EngageNY bad for kids good for businesses.

Some test questions for Duval County school policymakers who voted to replace textbooks with worksheets downloaded from the EngageNY website in an attempt to maximize test scores that measure proficiency in Common Core national standards.

Q. 1) How much did New York test scores rise two years after using EngageNY?
              Answer: Negligible to none.
For 2014, state language results:  31.4 percent deemed proficient compared to 31.3 the previous year. Overall math scores only slightly better: a jump to 35.8 percent from 31.4. But here’s the rub, small or no gain for black students: Math proficiency 19.3 percent, up from 16.1; language 18.6 up from 17.2. Language levels in the largest urban districts: Buffalo at 12.2 percent from 12.1; Syracuse at 8.5 percent, same as previous year; Rochester at 5.7 percent from 5.6; New York City at 29.4 percent from 27.4.
Q. 2) Who is pushing the Common Core Curriculum and why?
              Answer: The Business Roundtable, an organization of chief executives from the nation’s biggest corporations, and elected officials of federal, state and local governments who genuflect before them.

The “why” can be found in papers from APEC (Asian-Pacific Economic Cooperation), which describes itself as a group of corporate representatives from “economies” (rather that nations) with Pacific borders. The gist of a 1997 APEC presentation:
·        Business must determine education content to prepare for the severe realities of the global economy where industries move from country to country in search of higher profits from low-pay, high-skill workers.
·        Education’s scope for the majority of future “human capital” must be narrowly focused because the majority of future jobs will not require college, but laborers conditioned with good attitudes—those willing to work long hours for low pay. The presenter noted Malaysia’s ability to develop such a labor pool from poor rural areas that provide minimal schooling.
·        High stakes testing is an effective sorting system to resign students to lower paying vocational/technical jobs. 
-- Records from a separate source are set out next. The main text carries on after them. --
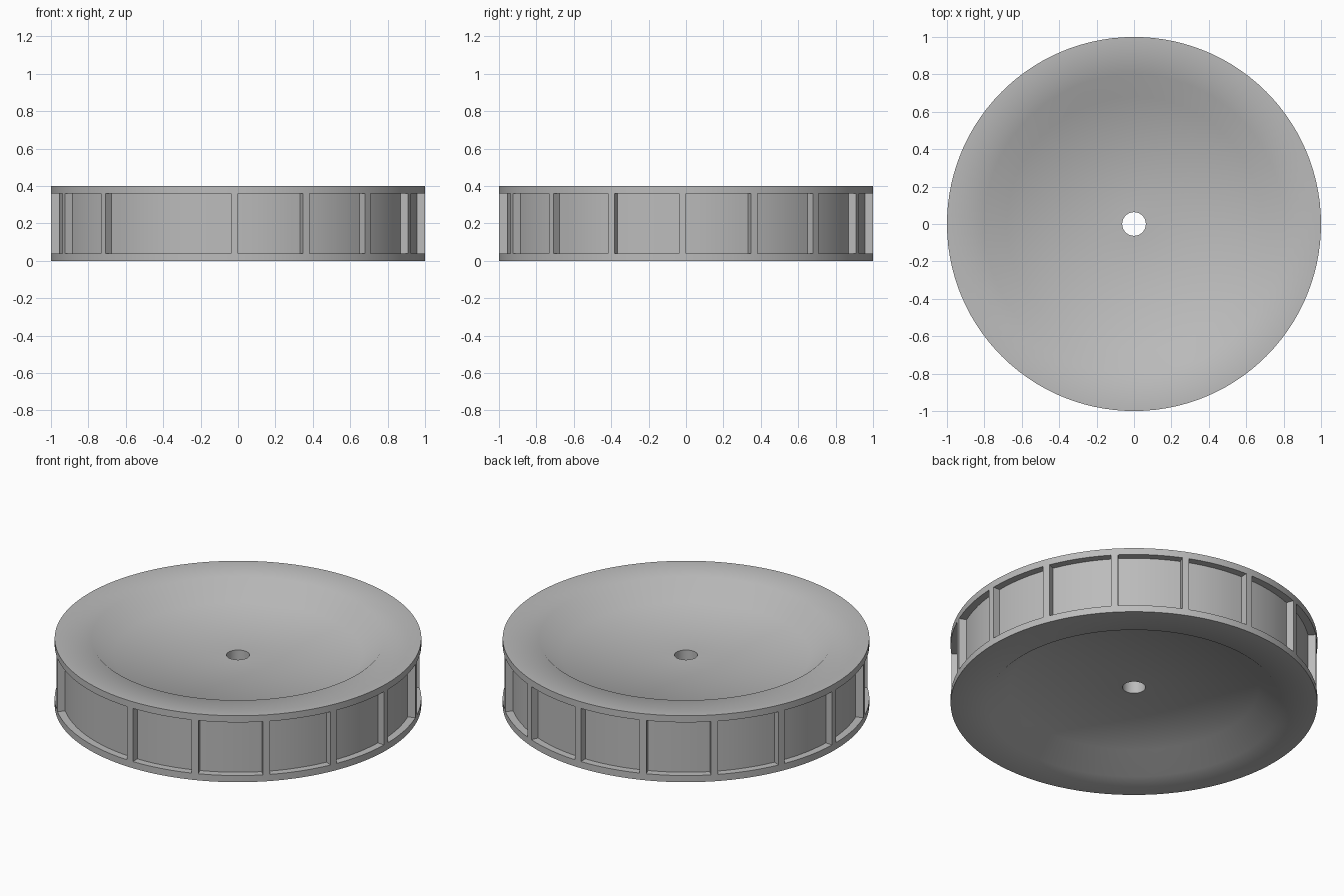
import bpy, bmesh
from math import sin, cos, radians

cube = bpy.data.objects.get("Cube")
if cube:
    bpy.data.objects.remove(cube)

SECTORS, STEPS = 16, 6
RIB = 2.2                 # rib width in degrees
SECTOR = 360 / SECTORS
POCKET_RADIUS = 0.957
MISSING_RIB = SECTORS - 1

grey = bpy.data.materials.new("plain grey")
grey.use_nodes = True
colour = (0.5, 0.5, 0.5, 1)
grey.diffuse_color = colour
grey.node_tree.nodes["Principled BSDF"].inputs["Base Color"].default_value = colour

# Cross-section: dished faces, hub bore and flanged rim
half = [(0.063, 0.1), (0.68, 0.1), (0.8, 0), (1, 0), (1, 0.04)]
profile = half + [(r, 0.4 - z) for r, z in reversed(half)]
WALL = len(half) - 1      # profile span between the two flanges

# Angular columns: one narrow rib, then the pocket steps of each sector
angles, pocket = [], []
for k in range(SECTORS):
    angles.append(k * SECTOR - RIB)
    pocket.append(k == MISSING_RIB)
    for s in range(STEPS):
        angles.append(k * SECTOR + s * (SECTOR - RIB) / STEPS)
        pocket.append(True)

# Wheel body turned around the z axis
bm = bmesh.new()
rings = [[bm.verts.new((r * sin(radians(a)), -r * cos(radians(a)), z))
          for r, z in profile] for a in angles]
pocket_faces = []
for i, ring in enumerate(rings):
    after = rings[(i + 1) % len(rings)]
    for j in range(len(profile)):
        n = (j + 1) % len(profile)
        face = bm.faces.new((ring[j], after[j], after[n], ring[n]))
        if j == WALL and pocket[i]:
            pocket_faces.append(face)
bmesh.ops.recalc_face_normals(bm, faces=bm.faces)

# Pockets sunk into the rim, leaving the ribs standing
moved = bmesh.ops.extrude_face_region(bm, geom=pocket_faces)["geom"]
for v in moved:
    if isinstance(v, bmesh.types.BMVert):
        v.co.x *= POCKET_RADIUS
        v.co.y *= POCKET_RADIUS
bmesh.ops.delete(bm, geom=[f for f in pocket_faces if f.is_valid], context="FACES")
bmesh.ops.recalc_face_normals(bm, faces=bm.faces)

mesh = bpy.data.meshes.new("ribbed_wheel")
bm.to_mesh(mesh)
bm.free()
mesh.materials.append(grey)
wheel = bpy.data.objects.new("ribbed_wheel", mesh)
bpy.context.collection.objects.link(wheel)

bpy.ops.object.select_all(action="DESELECT")
wheel.select_set(True)
bpy.context.view_layer.objects.active = wheel
bpy.ops.object.shade_smooth_by_angle(angle=radians(50))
              If throngs of critics are correct, EngageNY’s Common Core curriculum is a mind-numbing, narrowly focused education approach—just what the corporate elite ordered.

              Scary stuff when you consider how this fits into a Trans-Pacific “free-trade” pact, just approved by Congress, that gives corporations specific legal rights denied to labor unions, civic groups and public interest groups.

              Billee Bussard


  1. Would any of the private or parochial schools accept this? No. Is the curriculum good enough for the elite's children? Probably not. Why then do we adopt it for students who need the most help in reading and math?

  2. Because we want those kids to stay in their place. We need people to create programs for. A person without a good education will be in someones program their entire life. Vitti is manufacturing profit for his elite friends.

  3. Would you happen to have a source for the statistics on Engage NY 2014 results?